Temperatures: 42 to 49 deg. F. 25 to 33 deg. F. 41 to 48 deg. F.
Wind Direction: SW W variable
Wind Speed: 10 to 15 mph 10 to 15 mph in the evening becoming light. Light winds.
Expected snowfall: 0 in. 0 in. 0 in.
For 8000 ft. to 9000 ft.
Monday Monday Night Tuesday
Weather: Sunny skies becoming partly cloudy. Partly cloudy skies. Partly cloudy skies becoming sunny.
Temperatures: 40 to 47 deg. F. 28 to 34 deg. F. 40 to 47 deg. F.
Wind Direction: NW W W shifting to S.
Wind Speed: 15 to 20 mph 20 to 25 mph decreasing to 10 to 15 mph after midnight. 10 to 15 mph with gusts to 25 mph.
Expected snowfall: 0 in. 0 in. 0 in.
Disclaimer
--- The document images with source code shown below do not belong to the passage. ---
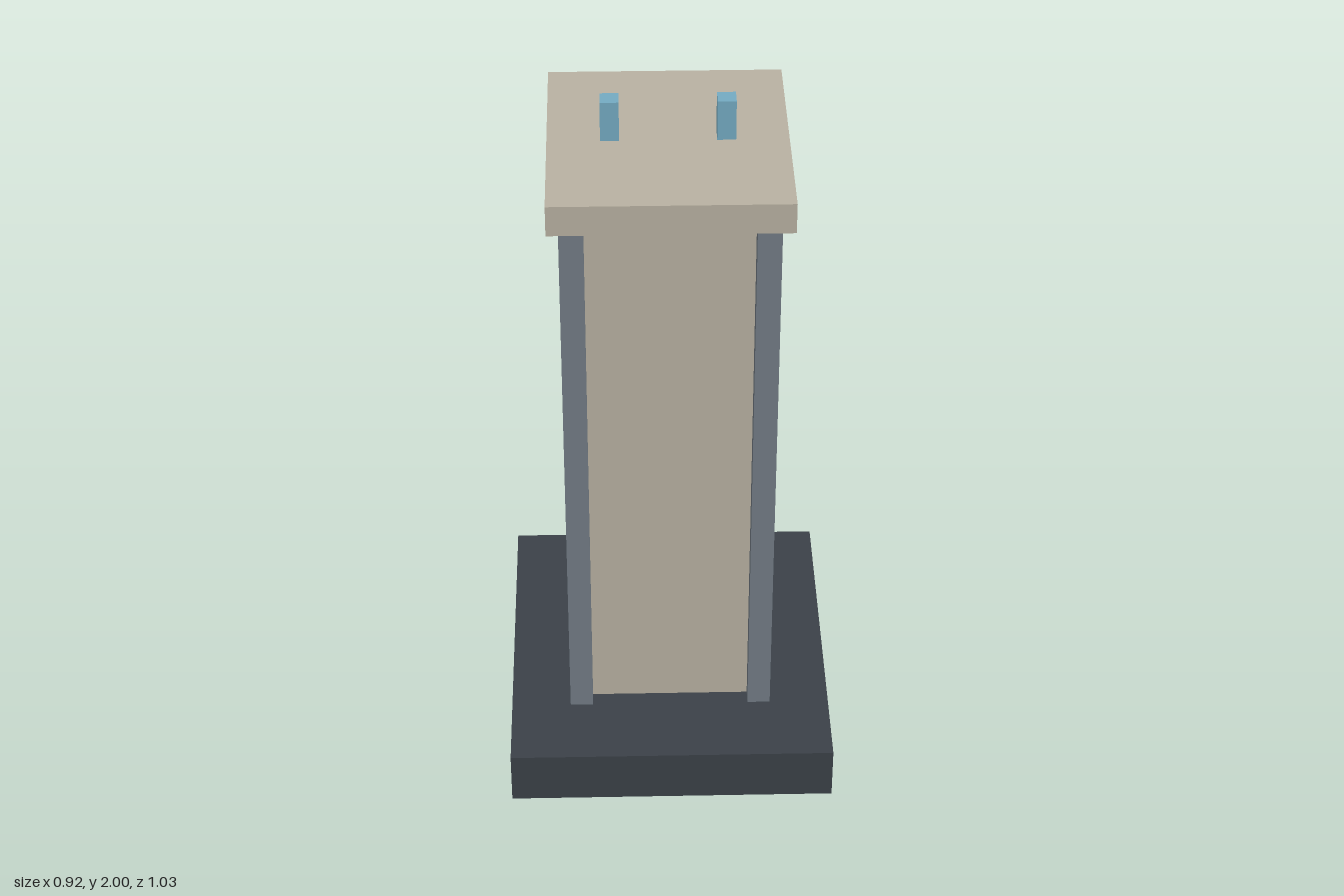
import * as THREE from 'three';

const material = (color) => new THREE.MeshStandardMaterial({ color });

export function createModel() {
  const model = new THREE.Group();
  model.name = 'slattedTower';

  const stone = material(0xb8b1a2);
  const steel = material(0x737c85);
  const dark = material(0x3b4148);
  const black = material(0x2f343a);
  const rust = material(0x9c4a2c);
  const blue = material(0x74abc2);

  // Box given by its extents along each axis
  const box = (name, mat, [x0, x1], [y0, y1], [z0, z1]) => {
    const mesh = new THREE.Mesh(new THREE.BoxGeometry(x1 - x0, y1 - y0, z1 - z0), mat);
    mesh.position.set((x0 + x1) / 2, (y0 + y1) / 2, (z0 + z1) / 2);
    mesh.name = name;
    model.add(mesh);
    return mesh;
  };

  // Plinth, core and overhanging roof slab
  box('base', dark, [-0.46, 0.46], [0, 0.157], [-0.514, 0.514]);
  box('core', stone, [-0.225, 0.225], [0.157, 1.8], [-0.245, 0.245]);
  box('roof', stone, [-0.32, 0.32], [1.8, 1.886], [-0.358, 0.358]);

  // Side walls standing proud of the core, and the posts on the roof
  for (const [side, s] of [['left', 1], ['right', -1]]) {
    const wall = box(side + 'Wall', steel, [-0.0325, 0.0325], [0.157, 1.8], [-0.29, 0.29]);
    wall.position.x = s * 0.2575;
    const post = box(side + 'Post', blue, [-0.025, 0.025], [1.886, 2], [-0.026, 0.026]);
    post.position.x = s * 0.154;
  }

  // Back panel with a ladder of slats
  box('backPanel', black, [-0.16, 0.16], [0.225, 1.765], [-0.295, -0.245]);
  for (let i = 0; i < 15; i++) {
    const y = 0.262 + i * 0.1028;
    box('slat', steel, [-0.16, 0.16], [y - 0.009, y + 0.009], [-0.325, -0.29]);
  }

  // Rust-coloured bar across the upper slats
  box('crossBar', rust, [-0.205, 0.205], [1.575, 1.648], [-0.33, -0.307]);

  return model;
}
This avalanche advisory is provided through a partnership between the Tahoe National Forest and the Sierra Avalanche Center. This advisory covers the Central Sierra Nevada Mountains between Yuba Pass on the north and Ebbetts Pass on the south. Click here for a map of the forecast area. This advisory applies only to backcountry areas outside established ski area boundaries. This advisory describes general avalanche conditions and local variations always occur. This advisory expires 24 hours after the posted time unless otherwise noted. The information in this advisory is provided by the USDA Forest Service who is solely responsible for its content.